The number of biotech businesses has risen 3.1 percent this year to 959 companies, with many of them clustered in Seattle, one the nation’s premier biotech markets, and suburban markets of Bothell and Redmond, according to the JLL Life Sciences Outlook report released in July.
Overall inventory of life sciences-related offices and laboratories was 9.7 million square feet, with a total vacancy rate of 5.5 percent and an average asking rent of $22.03 per square foot.
More than 24,300 people work in the region’s life sciences industry, representing 1.8 percent of private employment with year-over-year growth of 1 percent.
In Seattle’s South Lake Union and Capitol Hill, “rents continue to rise, with lab space nearly impossible to get,” the report said.
Lab stock in South Lake Union, the most expensive submarket in the Downtown Seattle area, stood at 3.7 million square feet and a vacancy rate of 1.3 percent. Asking rent was $39.37 per square foot, up nearly 15 percent year over year.
The only life sciences project currently under construction in the area is the 288,850-square-foot Alexandria Center at 400 Dexter Avenue North, which is fully leased.
ZymoGenetics—one of Seattle’s earliest and most visible biotechnology companies that was purchased by Bristol-Myers Squibb in 2010—plans to vacate its South Lake Union Steam Plant in 2019, a blow to the area. “While this is certainly a hit to the Lake Union life sciences industry, it does open up about 112,000 square feet of lab space for one of the region’s other biotech companies,” said JLL.
In Capitol Hill, rentable and owner-occupied lab stock combined reached just 900,000 square feet. There was zero percent vacancy rate and no new life science projects planned for the near future. Asking rent was $31.20 per square foot, the same as the prior period.
Bothell, the second largest life sciences market in the greater Puget Sound area, has 2.1 million square feet of rentable and owner-occupied lab stock inventory in its two core areas of Canyon Park and North Creek.
Bothell has a vacancy rate of 17.2 percent, down 90 basis points from the prior year, making it “the one submarket in the region with plentiful available lab space,” says the report. Average asking rent per square foot there rose 1.7 percent from last year to $20.95.
The largest biotech company in the state, Seattle Genetics, which expects to hire 200 employees, is expanding to 100,000 square feet of new office space in its Canyon Park campus in order to accommodate that growth. The company also purchased a 51,000 square foot Monte Villa Parkway Research Center from BioMed Realty earlier this month for $17.8 million. The property had been recently occupied by Bristol-Myers Squibb, which used it as pharmaceutical manufacturing facility.
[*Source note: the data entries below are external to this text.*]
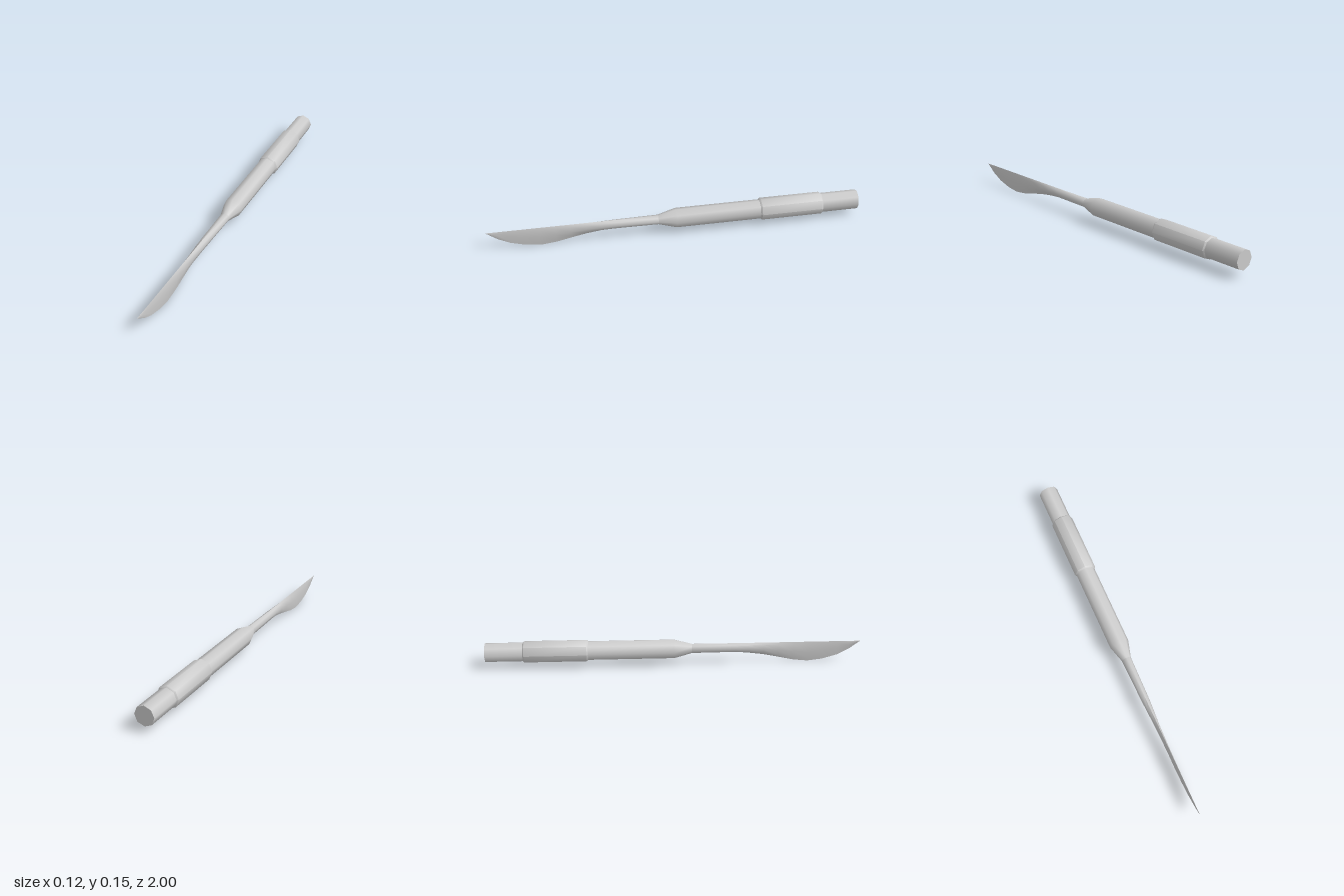
import * as THREE from 'three';
import { toCreasedNormals } from 'three/addons/utils/BufferGeometryUtils.js';

const AXIS_Y = 0.087;
const SIDES = 8;

// Crease at a larger scale so that nearby thin edges are not merged
function crease(geometry, angle) {
  geometry.scale(100, 100, 100);
  const result = toCreasedNormals(geometry, angle);
  result.scale(0.01, 0.01, 0.01);
  return result;
}

// Octagonal turned part along z; profile is a list of [radius, z]
function turned(name, profile, material) {
  const points = profile.map(([r, z]) => new THREE.Vector2(r, z));
  const geometry = crease(new THREE.LatheGeometry(points, SIDES), 0.87);
  geometry.rotateX(Math.PI / 2);
  const mesh = new THREE.Mesh(geometry, material);
  mesh.name = name;
  mesh.position.y = AXIS_Y;
  return mesh;
}

// Octagonal sections [z, top, bottom, half width, wedge], joined along z
function loft(sections) {
  const positions = [];
  const index = [];
  sections.forEach(([z, top, bottom, width, wedge], i) => {
    for (let j = 0; j < SIDES; j++) {
      const a = (j / SIDES) * Math.PI * 2;
      const lower = Math.cos(a) < -0.1 ? 1 - 0.5 * wedge : 1;
      const x = width * Math.sin(a) * lower;
      const y = (top + bottom) / 2 + ((top - bottom) / 2) * Math.cos(a);
      positions.push(x, y, z);
      if (i === sections.length - 1) continue;
      const p = i * SIDES + j;
      const q = i * SIDES + ((j + 1) % SIDES);
      index.push(p, p + SIDES, q, q, p + SIDES, q + SIDES);
    }
  });
  const geometry = new THREE.BufferGeometry();
  geometry.setAttribute('position', new THREE.Float32BufferAttribute(positions, 3));
  geometry.setIndex(index);
  return crease(geometry, 0.87);
}

export function createModel() {
  const group = new THREE.Group();
  group.name = 'scalpel';
  const material = new THREE.MeshStandardMaterial({ color: 0xcccccc });

  // Handle with its tapered front end
  group.add(turned('handle', [
    [0, -1], [0.0525, -1], [0.0525, 0], [0.026, 0.095], [0, 0.095],
  ], material));

  // Raised grip sleeve with small bevels
  group.add(turned('gripSleeve', [
    [0.0525, -0.802], [0.06, -0.795], [0.06, -0.465], [0.0525, -0.456],
  ], material));

  // Neck flowing into the thin, curved blade
  const blade = new THREE.Mesh(loft([
    [0.09, 0.113, 0.061, 0.026, 0],
    [0.33, 0.113, 0.061, 0.021, 0],
    [0.40, 0.113, 0.055, 0.018, 0.3],
    [0.48, 0.113, 0.044, 0.013, 0.6],
    [0.56, 0.113, 0.027, 0.010, 1],
    [0.64, 0.113, 0.009, 0.0075, 1],
    [0.72, 0.113, 0.000, 0.0055, 1],
    [0.80, 0.113, 0.010, 0.004, 1],
    [0.88, 0.113, 0.034, 0.0025, 1],
    [0.94, 0.113, 0.066, 0.0015, 1],
    [1.00, 0.113, 0.112, 0.0003, 1],
  ]), material);
  blade.name = 'blade';
  group.add(blade);

  return group;
}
In Redmond, vacancy rates stand at 4.7 percent, while rental rates rose 24.9 percent year-over-year. Redmond remains the cheapest option for lab space in the region, with average rental rates of $16.83, said the report.
The majority of firms in the region’s life science market specialize in research and development (44%), the report found. Other major areas include medical equipment and supplies (16%), electromedical instrument manufacturing (13%), medical and diagnostic labs (12%), testing labs (11%) and research and development (4%).
Seattle is on the cutting edge of the fast-growing immune-oncology segment of the industry, which includes treatments that restore or enhance the immune system’s ability to fight cancer, the report said.
That treatment segment is expected to grow from $14 billion in 2019 to $34 billion by 2024, according to a Research and Markets report. Companies including Adaptive Biotechnologies, which is headquartered in the Eastlake neighborhood of Lake Union, are active in the immune-oncology development space, said JLL.
While a failed clinical trial caused Seattle-based Juno Therapeutics to cancel its flagship cancer drug, the life science firm has still grown its employee headcount to 550 workers, in part because of a $50 million payment from its partner, Celgene, to develop and commercialize its products abroad.
Major areas for employees in the industry include research and development, which employs 44 percent of life science workers, while 32 percent are employed in electromedical instrument manufacturing and 10 percent are in medical and diagnostic imaging.